---------- Dataset records ----------

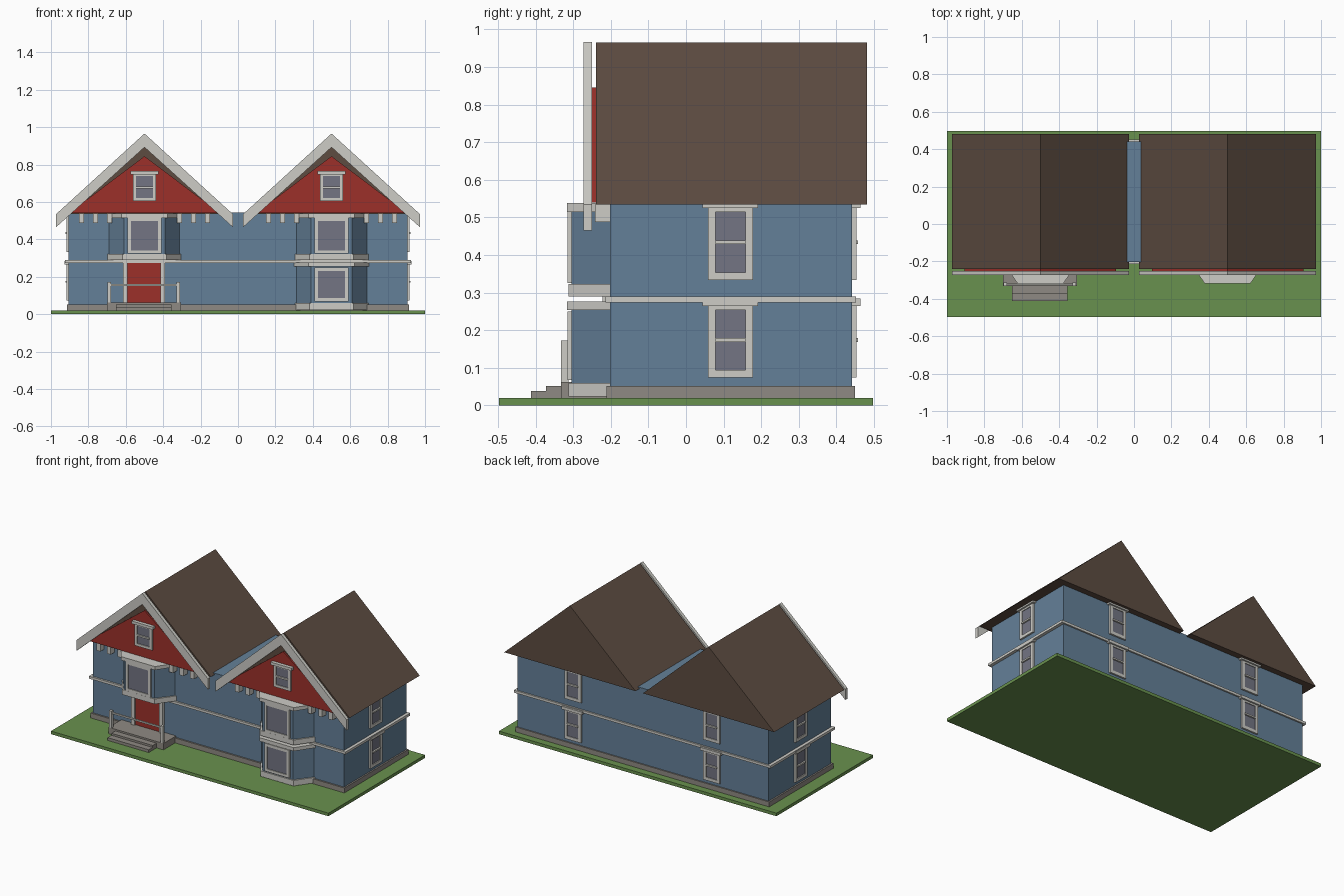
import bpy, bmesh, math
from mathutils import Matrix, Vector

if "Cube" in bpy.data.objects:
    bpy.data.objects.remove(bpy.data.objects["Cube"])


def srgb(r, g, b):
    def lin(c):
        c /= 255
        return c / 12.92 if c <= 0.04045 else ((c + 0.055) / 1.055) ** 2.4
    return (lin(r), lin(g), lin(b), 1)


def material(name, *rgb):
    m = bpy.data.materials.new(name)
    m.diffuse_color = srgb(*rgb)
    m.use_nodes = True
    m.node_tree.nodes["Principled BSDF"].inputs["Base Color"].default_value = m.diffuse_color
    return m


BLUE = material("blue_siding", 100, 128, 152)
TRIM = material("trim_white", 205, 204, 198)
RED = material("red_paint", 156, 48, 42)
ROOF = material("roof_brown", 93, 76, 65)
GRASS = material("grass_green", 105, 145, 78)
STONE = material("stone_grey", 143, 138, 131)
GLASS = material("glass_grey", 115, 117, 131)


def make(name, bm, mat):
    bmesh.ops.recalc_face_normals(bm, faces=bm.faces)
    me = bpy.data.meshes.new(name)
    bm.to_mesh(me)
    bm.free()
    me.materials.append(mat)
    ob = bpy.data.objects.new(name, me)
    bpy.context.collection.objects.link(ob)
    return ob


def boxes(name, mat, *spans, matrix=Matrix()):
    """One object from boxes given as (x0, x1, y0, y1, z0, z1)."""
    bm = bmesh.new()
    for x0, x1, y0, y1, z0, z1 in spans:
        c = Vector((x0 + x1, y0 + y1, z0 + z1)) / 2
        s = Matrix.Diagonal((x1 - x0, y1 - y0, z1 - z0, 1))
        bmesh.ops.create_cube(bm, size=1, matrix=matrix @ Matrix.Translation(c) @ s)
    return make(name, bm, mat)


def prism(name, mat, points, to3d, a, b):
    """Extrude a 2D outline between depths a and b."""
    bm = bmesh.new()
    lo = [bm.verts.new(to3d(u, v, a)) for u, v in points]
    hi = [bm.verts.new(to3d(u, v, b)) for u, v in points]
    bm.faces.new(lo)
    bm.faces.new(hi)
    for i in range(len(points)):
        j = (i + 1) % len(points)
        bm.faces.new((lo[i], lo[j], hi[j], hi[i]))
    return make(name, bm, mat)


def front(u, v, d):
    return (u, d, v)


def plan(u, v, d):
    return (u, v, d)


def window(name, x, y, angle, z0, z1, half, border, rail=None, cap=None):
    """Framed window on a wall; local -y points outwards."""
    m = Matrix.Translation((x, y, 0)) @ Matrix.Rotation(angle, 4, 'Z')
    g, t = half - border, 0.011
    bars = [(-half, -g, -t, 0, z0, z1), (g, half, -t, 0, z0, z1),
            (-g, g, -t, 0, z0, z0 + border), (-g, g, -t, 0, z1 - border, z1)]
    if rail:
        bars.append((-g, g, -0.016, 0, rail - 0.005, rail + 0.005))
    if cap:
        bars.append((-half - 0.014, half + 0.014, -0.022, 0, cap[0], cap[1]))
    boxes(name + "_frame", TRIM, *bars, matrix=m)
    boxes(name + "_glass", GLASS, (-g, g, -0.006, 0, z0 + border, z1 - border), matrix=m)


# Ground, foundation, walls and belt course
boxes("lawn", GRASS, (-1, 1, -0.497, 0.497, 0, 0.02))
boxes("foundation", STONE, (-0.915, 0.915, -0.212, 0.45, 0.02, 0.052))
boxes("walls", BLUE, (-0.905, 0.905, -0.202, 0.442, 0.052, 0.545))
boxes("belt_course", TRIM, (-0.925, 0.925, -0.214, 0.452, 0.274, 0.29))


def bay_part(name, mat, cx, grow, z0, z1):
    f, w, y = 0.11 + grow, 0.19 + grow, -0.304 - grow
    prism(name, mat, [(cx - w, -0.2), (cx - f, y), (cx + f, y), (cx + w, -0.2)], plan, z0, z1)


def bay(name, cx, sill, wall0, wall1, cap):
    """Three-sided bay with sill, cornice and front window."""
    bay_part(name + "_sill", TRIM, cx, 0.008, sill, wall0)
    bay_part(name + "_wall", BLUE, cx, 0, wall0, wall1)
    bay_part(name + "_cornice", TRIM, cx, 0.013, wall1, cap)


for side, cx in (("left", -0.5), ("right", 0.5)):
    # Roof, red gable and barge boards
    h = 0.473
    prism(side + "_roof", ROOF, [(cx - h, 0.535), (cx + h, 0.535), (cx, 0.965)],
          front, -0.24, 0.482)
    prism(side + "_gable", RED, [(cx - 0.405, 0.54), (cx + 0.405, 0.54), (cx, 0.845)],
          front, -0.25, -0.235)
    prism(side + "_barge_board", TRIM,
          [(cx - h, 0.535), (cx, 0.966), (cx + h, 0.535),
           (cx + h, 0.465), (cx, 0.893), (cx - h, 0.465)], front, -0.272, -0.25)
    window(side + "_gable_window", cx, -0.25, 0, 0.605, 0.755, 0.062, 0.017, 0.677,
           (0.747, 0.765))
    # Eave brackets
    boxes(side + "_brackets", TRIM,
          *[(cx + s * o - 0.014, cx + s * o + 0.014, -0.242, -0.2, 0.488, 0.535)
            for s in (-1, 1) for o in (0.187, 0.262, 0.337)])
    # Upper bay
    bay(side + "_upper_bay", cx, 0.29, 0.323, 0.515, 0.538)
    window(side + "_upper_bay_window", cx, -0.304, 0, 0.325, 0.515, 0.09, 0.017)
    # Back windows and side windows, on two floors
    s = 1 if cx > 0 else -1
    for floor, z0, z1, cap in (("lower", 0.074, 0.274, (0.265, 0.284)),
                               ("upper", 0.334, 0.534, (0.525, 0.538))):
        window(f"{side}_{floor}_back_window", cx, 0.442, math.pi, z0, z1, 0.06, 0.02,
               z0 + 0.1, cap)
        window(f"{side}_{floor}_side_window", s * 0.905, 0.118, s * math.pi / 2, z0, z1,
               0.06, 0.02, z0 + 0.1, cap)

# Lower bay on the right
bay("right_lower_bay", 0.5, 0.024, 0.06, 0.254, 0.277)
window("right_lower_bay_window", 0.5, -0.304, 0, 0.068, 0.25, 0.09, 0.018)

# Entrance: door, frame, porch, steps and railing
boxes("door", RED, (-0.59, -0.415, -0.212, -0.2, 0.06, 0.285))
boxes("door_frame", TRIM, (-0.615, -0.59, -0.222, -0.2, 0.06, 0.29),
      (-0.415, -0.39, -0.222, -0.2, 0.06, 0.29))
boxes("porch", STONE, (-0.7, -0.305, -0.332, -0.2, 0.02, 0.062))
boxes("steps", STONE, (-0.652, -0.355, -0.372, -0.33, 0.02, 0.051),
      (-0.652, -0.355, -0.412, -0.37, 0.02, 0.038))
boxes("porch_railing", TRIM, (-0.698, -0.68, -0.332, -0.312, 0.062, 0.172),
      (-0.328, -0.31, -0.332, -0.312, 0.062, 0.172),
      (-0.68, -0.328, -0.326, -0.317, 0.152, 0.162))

----------

Report every line in the data that holds "faces", copying each one.

- **Output for this task**:
    bmesh.ops.recalc_face_normals(bm, faces=bm.faces)
    bm.faces.new(lo)
    bm.faces.new(hi)
        bm.faces.new((lo[i], lo[j], hi[j], hi[i]))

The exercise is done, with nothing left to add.